UW–Madison is generally open for business year-round and rarely closes as a result of snow or other inclement weather. In the event of a snow closing or large-scale class cancellations, information will be conveyed to the campus community via the UW–Madison home page and local media. In these instances, anyone planning to attend events on campus is encouraged to call ahead to ensure programs are being held.
In general, employees who would like to leave early due to poor road conditions are advised to use their own discretion regarding their health and safety, but are required to use accrued holiday, vacation or compensation time to cover any absences. In all cases, check with your supervisor. Supervisors are advised to grant approval of all employee-requested leave in inclement weather situations.
- Campus bus service may be impacted by weather. For more information on services and delays, visit Madison Metro online.
- Winter road condition information is available from the Wisconsin Department of Transportation online.
- For campus weather forecasts visit, the Department of Atmospheric and Oceanic Sciences.

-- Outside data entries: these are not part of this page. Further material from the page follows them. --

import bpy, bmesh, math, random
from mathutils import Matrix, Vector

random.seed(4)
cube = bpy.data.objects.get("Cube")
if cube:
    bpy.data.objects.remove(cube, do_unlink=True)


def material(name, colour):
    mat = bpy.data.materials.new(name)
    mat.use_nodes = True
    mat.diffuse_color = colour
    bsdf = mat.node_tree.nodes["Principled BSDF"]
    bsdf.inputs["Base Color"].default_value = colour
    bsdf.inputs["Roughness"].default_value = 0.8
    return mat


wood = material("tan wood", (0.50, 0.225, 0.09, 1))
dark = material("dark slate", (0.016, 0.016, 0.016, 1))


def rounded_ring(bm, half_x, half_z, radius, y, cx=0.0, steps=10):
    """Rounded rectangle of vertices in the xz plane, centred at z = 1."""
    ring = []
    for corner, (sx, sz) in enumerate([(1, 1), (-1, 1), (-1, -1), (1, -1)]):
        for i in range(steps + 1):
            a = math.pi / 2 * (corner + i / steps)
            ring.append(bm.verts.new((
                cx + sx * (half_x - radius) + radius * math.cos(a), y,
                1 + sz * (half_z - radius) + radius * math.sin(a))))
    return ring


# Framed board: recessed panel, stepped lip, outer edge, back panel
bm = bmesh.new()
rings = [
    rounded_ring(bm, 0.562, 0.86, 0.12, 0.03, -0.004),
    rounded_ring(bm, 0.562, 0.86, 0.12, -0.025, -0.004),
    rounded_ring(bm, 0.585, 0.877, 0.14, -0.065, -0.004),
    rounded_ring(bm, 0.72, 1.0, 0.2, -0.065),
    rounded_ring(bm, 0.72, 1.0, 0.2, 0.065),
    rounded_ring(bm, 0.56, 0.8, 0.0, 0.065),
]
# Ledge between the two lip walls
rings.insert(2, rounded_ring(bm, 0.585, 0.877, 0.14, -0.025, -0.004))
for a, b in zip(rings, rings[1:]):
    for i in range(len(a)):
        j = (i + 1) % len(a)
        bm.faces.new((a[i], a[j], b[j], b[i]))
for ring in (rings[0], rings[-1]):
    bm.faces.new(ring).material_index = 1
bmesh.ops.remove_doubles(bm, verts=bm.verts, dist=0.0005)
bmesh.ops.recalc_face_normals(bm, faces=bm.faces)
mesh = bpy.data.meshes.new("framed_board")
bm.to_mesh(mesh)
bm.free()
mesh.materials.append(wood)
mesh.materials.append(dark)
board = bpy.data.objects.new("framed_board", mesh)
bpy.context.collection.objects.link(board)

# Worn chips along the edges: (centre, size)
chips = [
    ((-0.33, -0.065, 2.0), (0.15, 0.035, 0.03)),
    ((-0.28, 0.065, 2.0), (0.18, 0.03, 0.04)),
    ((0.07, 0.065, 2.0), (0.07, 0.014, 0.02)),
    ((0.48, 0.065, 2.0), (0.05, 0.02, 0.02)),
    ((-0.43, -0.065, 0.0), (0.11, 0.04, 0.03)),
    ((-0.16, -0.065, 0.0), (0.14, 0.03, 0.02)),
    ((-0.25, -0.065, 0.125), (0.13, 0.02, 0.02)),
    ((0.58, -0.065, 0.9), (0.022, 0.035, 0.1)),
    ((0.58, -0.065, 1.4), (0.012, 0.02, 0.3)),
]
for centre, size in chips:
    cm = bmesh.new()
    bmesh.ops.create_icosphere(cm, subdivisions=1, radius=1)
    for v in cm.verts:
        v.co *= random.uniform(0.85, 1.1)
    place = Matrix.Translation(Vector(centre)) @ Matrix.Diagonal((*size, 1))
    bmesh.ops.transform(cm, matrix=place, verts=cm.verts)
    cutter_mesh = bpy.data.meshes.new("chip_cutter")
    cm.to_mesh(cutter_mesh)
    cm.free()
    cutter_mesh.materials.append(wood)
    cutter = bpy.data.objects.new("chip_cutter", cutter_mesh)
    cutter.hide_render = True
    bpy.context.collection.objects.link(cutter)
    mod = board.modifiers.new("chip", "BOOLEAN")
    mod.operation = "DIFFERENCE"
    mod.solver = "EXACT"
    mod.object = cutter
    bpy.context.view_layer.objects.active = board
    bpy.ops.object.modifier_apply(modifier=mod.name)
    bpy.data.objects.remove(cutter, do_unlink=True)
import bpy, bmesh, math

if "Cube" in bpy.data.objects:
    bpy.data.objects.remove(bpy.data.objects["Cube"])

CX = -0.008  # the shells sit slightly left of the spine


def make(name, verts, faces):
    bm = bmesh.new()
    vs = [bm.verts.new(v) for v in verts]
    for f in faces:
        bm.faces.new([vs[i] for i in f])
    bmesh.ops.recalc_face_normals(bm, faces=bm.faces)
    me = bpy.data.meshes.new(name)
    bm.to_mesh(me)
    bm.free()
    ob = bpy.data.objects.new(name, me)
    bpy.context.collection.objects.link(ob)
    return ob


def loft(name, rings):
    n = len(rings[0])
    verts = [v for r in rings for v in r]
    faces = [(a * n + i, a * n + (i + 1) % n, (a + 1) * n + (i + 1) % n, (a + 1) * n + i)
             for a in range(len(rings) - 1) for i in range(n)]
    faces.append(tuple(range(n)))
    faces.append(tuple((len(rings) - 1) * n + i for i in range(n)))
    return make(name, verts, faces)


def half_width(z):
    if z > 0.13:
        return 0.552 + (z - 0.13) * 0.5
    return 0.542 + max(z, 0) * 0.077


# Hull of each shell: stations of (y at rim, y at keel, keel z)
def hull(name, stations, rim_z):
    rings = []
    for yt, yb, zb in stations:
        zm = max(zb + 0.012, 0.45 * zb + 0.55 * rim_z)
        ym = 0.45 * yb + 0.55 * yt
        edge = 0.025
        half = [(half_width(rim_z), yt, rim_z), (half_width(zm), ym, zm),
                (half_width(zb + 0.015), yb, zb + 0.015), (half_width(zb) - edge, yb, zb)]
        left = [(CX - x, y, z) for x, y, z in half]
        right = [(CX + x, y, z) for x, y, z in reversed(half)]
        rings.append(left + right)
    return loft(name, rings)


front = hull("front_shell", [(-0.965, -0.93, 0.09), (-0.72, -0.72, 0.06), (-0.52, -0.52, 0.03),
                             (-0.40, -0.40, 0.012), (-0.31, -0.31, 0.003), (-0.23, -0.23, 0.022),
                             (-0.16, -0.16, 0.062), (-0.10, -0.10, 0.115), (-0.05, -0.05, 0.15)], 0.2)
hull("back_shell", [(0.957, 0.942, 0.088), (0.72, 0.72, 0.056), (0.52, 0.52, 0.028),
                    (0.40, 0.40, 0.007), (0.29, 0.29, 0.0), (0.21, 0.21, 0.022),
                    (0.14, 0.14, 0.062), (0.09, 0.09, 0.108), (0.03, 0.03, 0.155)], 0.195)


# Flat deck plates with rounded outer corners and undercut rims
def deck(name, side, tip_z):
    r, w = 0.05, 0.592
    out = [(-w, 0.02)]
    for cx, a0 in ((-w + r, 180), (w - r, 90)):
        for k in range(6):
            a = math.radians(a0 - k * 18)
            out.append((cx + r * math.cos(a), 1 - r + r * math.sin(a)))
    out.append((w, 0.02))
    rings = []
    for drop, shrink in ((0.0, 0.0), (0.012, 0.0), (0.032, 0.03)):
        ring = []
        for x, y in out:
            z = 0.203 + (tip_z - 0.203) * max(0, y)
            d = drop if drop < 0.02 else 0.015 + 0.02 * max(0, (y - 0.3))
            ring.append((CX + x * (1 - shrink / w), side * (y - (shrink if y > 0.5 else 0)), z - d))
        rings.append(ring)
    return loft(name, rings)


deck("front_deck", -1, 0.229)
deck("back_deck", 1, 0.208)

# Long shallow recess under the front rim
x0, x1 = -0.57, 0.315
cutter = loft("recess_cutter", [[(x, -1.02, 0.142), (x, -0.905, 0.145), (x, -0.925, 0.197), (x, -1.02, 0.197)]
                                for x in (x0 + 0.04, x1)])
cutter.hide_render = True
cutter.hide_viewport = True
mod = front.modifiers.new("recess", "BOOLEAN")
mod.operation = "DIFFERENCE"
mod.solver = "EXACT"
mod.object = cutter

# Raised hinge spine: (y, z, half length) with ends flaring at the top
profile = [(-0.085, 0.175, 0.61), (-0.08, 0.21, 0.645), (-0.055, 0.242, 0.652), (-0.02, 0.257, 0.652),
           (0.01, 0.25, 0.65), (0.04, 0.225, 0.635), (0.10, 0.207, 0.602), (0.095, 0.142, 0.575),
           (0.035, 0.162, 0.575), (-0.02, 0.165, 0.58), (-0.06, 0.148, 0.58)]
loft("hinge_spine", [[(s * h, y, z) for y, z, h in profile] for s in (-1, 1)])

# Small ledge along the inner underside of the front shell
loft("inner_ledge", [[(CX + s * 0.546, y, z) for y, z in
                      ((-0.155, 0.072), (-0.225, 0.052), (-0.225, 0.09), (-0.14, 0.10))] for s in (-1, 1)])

- Community-wide warnings for dangerous weather are sent automatically to cell phones and are provided by the National Oceanic and Atmospheric Administration (NOAA) through FEMA’s Wireless Emergency Alerts. Current participating carriers include AT&T, Bluegrass Cellular, Cellcom, Cricket, Sprint, T-Mobile USA, U.S. Cellular and Verizon. Alerts are sent automatically, are automatically targeted to the affected area, and rebroadcast until the emergency has passed and there is no longer a threat to the affected area. Wireless Emergency Alerts are free and there is no need to sign up. Learn more about Wireless Emergency Alerts.
- Other forms of notification include sirens, the Wisconsin Emergency Alert System and other local media. We encourage the use of a NOAA weather radio, local media, or mobile phone apps to keep tabs on severe weather.
Severe Weather Warnings
Tornado watches and warnings, or other strong storms, are not uncommon in Dane County.
- Know the location of the nearest emergency shelter for your facility.
- Check with your facility manager or check building postings for the location of emergency shelters.
A TORNADO WATCH means conditions are right for a tornado to develop. Continue with normal activities, but continue to monitor the situation.
A TORNADO WARNING means radar or weather spotters have identified a tornado. The emergency sirens will sound a steady tone for three minutes or longer if there is danger in the immediate area.
In the event of a warning, take the following actions:
- Seek immediate shelter (individuals with disabilities, follow the same procedures). When the warning siren sounds, seek shelter, preferably in a basement or below ground evacuation location. A steel formed or reinforced concrete building will provide some protection.
- In a multi-story building, seek shelter in an interior hallway or a lower floor.
- Stay away from outside walls, exterior doors, and glass windows or partitions. Do not open windows.
- Basements and interior hallways or rooms on lower floors offer good shelter.
- In vehicles, get out and seek shelter in a nearby well-built structure. If you cannot find a structure nearby, seek out a ditch or ravine, which can offer some protection. Lie face down, with hands covering your head.
- After the all clear, leave badly damaged buildings if it is safe to do so. Elevators may not work in damaged buildings; the electrical power may be out or there may be damage to the elevator equipment.
- If you are surrounded by debris, be aware that removing some of it can cause other debris or part of the building to collapse. If it is not safe or possible to leave the area, stay there until assisted out.
- Do not attempt to return to the building unless directed to do so by UWPD.
- Do not attempt to turn on or off any utilities or other equipment.
- Report all injuries and damage to UWPD by calling 911.